- [TASK DIRECTIONS]: Work out how many lines in the records contain the word "setAttribute", and give that number alone.

- [SOURCE DATA]:

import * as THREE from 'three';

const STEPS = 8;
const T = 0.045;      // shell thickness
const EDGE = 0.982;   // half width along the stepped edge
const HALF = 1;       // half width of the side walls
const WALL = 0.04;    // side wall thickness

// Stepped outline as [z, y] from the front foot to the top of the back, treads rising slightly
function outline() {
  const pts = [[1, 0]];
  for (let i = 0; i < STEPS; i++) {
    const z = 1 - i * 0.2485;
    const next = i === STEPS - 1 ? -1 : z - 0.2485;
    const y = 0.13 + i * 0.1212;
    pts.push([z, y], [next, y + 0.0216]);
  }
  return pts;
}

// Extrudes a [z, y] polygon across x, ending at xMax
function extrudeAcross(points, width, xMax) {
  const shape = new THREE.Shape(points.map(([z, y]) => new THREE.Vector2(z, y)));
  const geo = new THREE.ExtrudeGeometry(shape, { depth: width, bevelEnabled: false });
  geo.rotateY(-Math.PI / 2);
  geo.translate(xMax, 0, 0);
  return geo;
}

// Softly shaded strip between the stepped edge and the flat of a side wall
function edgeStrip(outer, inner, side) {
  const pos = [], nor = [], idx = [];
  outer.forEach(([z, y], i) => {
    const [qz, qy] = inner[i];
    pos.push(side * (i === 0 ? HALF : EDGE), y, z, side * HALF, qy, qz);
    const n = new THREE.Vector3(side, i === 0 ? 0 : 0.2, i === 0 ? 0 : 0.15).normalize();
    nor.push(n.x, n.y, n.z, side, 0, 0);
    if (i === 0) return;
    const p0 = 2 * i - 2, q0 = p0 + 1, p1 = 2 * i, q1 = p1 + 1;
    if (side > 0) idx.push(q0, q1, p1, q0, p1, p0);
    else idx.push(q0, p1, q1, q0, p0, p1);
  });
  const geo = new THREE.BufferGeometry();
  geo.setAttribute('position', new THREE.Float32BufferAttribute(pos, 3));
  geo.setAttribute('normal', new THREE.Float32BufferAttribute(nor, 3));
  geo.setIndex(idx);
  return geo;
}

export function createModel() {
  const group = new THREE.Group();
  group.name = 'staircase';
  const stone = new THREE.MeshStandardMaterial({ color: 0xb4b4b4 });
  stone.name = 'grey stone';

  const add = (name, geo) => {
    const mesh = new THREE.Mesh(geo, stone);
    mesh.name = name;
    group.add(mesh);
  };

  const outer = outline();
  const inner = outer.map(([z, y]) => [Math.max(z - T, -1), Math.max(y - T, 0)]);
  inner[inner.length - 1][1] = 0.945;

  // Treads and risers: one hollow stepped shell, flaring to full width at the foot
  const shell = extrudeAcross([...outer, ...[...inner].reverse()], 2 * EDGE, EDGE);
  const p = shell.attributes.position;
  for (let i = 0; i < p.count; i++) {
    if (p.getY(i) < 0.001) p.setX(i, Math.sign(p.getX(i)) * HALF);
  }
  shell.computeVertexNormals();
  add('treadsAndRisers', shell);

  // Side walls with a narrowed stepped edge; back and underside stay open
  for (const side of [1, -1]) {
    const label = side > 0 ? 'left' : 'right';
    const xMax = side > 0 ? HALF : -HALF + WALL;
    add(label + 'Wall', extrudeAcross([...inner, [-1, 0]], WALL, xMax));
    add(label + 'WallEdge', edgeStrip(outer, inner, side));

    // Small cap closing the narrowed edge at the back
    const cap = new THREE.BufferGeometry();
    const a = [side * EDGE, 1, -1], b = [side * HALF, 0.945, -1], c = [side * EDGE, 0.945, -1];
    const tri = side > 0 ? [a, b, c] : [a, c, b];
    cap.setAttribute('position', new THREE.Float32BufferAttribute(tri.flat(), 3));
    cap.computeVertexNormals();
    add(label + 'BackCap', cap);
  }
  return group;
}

- [THE COMPLETED TASK]: 3